If you really think about what a prenuptial agreement is, it is probably one of the most obvious, everyone-needs-one documents, and yet they are still a source of anxiety and questions. Why is that?
Prenuptial agreements have only really entered public consciousness, from a media and entertainment standpoint in the 80s when TV shows and movies started added mention of the document in their dialogue. Now, there are jokes, and hashtags (#wewantprenup ring a bell?)
To have any negative a social stigma affect a very necessary financial decision seems foolish. Prenuptial agreements are a necessity for anyone getting married. In New York City, we like to think we are a little more savvy when it comes to decisions about how we manage finances and our future. It is a protection against an age old system which says that when you marry, you sign all but your shoes over to the other party, which is really ancient and silly. Until the law catches up with contemporary times- right, because we know the law loves to just bend with the liberal sway of things *eyeroll*- people have to get a prenup to merely state what should already be a given- everything I have is mine, and everything you have is yours. It’s as simple as that.
There is this show on television which you may have heard of, and you may watch if you put the TV on at 2 in the morning and are avoiding infomercials, called Frasier. In it, Niles, Frasier’s brother is in the process of a divorce from Maris. At the divorce, she brings in a note that he wrote to her which was a little poem that said:
“You’re the girl my heart adores, everything I have is yours.”
He quickly adds after reciting that note and telling his brother that Maris is stopping at nothing in this cutthroat legal marathon of a divorce, “[she] is calling that a prenup!” No worries, no judge would call gin-soaked, 15 year old, bar napkin scrawl a prenup, however, Niles is nevertheless concerned because his significantly larger assets than Maris’ means that without that prenuptial agreement, he is still left ‘exposed’, well, his assets are. The state of New York would not recognize a verbal agreement as a legally binding scenario.
A prenup is like car insurance. You don’t avoid getting full coverage just because it may magically cause you to get into an accident. You get it because you never know when someone else may fall asleep at the wheel and blow a stop sign. Driving anywhere is unpredictable, let alone in the busy city, right? In a litigious society in this day and age, having a prenup just makes sense.

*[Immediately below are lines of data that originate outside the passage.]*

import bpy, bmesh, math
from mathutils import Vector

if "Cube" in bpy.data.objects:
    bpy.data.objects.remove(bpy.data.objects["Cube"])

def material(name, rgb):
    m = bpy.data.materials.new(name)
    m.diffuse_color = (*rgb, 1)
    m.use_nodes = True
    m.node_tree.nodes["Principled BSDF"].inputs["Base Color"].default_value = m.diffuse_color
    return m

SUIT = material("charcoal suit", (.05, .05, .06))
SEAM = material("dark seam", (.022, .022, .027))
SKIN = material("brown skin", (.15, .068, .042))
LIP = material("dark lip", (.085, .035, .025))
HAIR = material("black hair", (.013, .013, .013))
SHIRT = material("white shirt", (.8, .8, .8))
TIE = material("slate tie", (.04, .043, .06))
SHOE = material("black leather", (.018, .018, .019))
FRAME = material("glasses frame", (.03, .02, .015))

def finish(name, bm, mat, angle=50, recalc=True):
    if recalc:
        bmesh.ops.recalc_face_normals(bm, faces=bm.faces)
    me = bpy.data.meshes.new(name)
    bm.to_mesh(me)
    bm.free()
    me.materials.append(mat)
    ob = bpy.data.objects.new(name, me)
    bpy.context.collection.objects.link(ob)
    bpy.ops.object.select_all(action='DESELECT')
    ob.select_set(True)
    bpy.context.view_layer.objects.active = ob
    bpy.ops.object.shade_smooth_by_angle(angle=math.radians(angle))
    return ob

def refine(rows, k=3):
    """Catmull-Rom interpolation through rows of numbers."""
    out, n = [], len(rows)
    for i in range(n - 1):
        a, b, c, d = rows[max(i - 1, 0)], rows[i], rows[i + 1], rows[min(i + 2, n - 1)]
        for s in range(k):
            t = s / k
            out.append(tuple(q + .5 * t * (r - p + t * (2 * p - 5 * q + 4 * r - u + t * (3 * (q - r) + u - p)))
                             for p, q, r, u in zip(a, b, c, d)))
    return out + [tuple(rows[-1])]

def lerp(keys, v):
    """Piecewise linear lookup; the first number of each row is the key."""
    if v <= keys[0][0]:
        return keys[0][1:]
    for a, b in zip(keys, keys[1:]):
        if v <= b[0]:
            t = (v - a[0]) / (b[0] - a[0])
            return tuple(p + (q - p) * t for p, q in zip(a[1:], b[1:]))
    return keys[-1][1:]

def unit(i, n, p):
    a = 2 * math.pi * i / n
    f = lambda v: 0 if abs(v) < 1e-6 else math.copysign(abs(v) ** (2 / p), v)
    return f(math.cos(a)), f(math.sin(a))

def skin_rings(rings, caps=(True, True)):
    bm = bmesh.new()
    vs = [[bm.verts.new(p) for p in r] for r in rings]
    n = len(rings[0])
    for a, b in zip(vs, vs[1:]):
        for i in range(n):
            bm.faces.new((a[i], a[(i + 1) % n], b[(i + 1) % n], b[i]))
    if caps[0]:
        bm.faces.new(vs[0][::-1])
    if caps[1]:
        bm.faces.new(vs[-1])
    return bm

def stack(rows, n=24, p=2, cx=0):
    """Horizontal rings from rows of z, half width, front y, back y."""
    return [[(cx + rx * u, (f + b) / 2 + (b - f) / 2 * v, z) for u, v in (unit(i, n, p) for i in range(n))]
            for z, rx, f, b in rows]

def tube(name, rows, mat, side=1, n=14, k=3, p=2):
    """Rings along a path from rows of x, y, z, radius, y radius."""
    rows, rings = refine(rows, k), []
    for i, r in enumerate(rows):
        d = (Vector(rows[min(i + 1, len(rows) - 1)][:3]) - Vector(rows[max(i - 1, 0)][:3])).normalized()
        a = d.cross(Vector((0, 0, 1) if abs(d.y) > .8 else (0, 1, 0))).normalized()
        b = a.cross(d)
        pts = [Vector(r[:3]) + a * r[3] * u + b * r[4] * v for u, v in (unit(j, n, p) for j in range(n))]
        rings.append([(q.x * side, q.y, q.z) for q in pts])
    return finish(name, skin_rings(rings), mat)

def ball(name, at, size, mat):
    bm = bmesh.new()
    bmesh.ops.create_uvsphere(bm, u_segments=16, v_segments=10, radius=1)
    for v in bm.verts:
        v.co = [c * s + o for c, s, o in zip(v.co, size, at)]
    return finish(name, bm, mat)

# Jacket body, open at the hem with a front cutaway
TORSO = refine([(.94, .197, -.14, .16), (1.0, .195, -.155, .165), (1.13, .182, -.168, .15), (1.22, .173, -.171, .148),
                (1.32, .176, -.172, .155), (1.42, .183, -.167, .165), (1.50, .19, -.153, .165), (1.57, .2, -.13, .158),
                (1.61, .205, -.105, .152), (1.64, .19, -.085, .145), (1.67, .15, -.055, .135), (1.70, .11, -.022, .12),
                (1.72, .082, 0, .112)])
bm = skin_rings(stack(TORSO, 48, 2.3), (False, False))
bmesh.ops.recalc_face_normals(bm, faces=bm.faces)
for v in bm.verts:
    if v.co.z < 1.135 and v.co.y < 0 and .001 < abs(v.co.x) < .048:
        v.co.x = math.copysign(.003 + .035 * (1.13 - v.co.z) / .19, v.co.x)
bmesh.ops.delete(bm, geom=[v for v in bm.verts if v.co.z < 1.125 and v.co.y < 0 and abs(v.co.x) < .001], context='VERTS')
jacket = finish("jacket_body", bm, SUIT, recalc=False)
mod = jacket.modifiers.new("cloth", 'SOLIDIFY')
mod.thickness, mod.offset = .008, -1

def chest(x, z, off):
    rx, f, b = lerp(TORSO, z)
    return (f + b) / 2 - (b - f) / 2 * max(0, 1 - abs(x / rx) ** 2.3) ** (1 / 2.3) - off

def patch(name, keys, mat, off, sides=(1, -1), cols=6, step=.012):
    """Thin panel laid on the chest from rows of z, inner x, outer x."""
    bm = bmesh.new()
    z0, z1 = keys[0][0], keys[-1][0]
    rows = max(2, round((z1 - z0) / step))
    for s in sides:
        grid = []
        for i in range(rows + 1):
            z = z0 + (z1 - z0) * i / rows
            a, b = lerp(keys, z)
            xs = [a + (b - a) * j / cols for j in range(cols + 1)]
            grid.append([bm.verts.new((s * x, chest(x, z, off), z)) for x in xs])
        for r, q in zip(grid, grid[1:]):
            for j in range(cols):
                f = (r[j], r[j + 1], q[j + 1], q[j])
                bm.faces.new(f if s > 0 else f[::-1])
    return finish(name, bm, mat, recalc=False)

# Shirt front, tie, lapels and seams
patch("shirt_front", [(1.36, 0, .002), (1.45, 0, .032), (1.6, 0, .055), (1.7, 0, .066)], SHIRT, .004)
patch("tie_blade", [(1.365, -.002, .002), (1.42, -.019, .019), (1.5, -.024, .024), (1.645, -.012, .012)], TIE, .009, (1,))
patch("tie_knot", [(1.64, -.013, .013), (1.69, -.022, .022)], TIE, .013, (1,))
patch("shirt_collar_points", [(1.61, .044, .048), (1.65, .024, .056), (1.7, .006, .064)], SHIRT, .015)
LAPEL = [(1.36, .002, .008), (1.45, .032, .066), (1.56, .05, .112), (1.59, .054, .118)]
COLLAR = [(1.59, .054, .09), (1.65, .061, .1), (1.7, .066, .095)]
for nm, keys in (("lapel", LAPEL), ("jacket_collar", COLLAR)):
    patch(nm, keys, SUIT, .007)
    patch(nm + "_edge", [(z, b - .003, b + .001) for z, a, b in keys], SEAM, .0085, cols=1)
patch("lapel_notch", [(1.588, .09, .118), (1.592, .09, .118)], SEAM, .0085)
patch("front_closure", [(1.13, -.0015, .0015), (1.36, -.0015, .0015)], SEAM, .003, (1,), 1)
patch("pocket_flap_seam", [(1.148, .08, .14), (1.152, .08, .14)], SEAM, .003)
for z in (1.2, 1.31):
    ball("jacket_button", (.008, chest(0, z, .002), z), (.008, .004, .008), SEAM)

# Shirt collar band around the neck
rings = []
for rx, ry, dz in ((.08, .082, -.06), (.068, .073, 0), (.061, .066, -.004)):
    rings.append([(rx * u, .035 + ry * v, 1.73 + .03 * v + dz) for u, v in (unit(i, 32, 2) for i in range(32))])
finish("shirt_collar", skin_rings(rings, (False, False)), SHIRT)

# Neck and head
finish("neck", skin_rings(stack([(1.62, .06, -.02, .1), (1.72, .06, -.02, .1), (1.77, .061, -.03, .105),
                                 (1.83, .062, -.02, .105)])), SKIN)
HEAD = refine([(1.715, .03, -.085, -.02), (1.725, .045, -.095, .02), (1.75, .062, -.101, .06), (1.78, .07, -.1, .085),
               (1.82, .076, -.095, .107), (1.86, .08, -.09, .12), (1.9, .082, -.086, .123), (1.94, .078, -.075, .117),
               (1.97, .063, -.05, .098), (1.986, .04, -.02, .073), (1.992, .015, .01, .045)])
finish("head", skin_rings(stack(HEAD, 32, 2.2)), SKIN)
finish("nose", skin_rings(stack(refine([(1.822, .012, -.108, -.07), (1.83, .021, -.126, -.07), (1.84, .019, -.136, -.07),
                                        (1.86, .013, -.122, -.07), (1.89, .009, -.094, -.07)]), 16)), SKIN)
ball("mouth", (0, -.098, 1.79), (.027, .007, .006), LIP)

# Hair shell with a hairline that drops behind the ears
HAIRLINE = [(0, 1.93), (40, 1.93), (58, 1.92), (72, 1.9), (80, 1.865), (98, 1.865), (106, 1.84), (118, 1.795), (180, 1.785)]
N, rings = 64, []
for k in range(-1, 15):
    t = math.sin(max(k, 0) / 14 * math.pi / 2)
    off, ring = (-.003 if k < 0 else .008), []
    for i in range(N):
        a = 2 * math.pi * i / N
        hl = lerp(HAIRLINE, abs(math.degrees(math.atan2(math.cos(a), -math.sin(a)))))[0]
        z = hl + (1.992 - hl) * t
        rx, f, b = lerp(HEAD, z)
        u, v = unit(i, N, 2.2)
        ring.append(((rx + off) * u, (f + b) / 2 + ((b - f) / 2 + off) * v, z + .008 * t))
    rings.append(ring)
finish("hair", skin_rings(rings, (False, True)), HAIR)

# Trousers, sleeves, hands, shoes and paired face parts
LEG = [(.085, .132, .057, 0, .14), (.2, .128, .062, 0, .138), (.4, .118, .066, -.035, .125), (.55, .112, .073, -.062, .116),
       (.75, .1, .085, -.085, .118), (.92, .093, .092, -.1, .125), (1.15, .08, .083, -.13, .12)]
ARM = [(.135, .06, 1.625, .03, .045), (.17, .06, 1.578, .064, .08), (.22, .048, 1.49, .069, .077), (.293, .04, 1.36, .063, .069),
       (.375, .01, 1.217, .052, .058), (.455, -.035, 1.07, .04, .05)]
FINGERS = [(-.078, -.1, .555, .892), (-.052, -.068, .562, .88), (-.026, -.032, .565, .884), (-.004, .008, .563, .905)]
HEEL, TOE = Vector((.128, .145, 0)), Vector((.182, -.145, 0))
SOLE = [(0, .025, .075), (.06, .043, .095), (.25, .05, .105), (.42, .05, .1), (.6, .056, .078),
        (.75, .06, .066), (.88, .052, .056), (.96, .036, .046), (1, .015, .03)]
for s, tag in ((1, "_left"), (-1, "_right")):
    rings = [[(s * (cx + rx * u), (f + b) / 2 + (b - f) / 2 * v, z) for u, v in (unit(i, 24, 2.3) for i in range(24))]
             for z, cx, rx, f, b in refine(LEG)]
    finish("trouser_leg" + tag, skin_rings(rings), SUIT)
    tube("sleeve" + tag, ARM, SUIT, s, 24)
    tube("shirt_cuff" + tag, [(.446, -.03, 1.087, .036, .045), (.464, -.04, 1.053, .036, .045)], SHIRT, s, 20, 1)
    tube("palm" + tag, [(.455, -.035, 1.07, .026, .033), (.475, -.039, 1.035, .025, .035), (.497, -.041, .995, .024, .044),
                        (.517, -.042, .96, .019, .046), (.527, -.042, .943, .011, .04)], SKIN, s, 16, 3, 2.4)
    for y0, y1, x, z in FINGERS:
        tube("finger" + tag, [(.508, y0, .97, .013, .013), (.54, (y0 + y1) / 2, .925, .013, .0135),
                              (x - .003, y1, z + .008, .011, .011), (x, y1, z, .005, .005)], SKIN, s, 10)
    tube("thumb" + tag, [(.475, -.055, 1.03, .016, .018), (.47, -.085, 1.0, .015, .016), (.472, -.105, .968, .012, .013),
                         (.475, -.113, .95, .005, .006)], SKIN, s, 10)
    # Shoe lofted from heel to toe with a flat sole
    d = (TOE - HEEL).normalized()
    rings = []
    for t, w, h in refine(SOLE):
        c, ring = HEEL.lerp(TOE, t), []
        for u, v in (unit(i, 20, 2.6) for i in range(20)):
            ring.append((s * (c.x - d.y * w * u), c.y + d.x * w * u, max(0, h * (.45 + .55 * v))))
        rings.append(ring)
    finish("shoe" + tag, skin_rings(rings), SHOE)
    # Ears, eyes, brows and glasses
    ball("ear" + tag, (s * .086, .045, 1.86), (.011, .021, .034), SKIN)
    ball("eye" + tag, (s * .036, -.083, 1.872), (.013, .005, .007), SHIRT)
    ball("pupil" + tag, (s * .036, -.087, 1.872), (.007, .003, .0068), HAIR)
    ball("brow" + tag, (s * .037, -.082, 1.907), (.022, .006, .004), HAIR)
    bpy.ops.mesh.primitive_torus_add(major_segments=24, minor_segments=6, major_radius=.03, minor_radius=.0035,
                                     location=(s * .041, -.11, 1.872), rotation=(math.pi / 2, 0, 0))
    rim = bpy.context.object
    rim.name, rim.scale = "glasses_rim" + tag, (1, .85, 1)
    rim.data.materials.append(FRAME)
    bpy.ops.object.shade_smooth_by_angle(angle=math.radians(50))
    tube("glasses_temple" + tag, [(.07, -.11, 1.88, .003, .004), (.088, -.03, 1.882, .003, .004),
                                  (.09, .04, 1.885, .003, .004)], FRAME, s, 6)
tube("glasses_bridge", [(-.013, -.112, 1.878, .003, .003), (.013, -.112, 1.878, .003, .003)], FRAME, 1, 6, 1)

If, for example, the woman in the soon-to-be marriage, has a significantly smaller income than her husband, he may be hesitant to raise the issue. However, here in New York City, as prenups are on the rise, we rarely see that as a deterrent. Mostly, the lesser earning spouse is not afraid to show their loyalty and the fact that they are marrying for love, and that the financial circumstances if the couple were to split, is not something about which he/she is concerned. There is no longer the feeling that a prenups signifies ‘divorce talk’ but simply means you are planning for a sound financial future.
While wedding planning, talking about finances will come up, as it should. It is inevitable, and vital to a healthy marriage. Agreeing to sign a prenups isn’t giving up or giving in. In fact, it is committing. You are committing to take the time and devote the attention to such a serious topic in a mature manner, which shows already that your relationship is off to a much healthier start than most ever experience.
You purchase car insurance without assuming you will get into an accident, and you wouldn’t let your future marriage come with any less protection or any less preparedness. Purchase your prenuptial agreement from our experienced staff attorneys at www.nycprenup.com .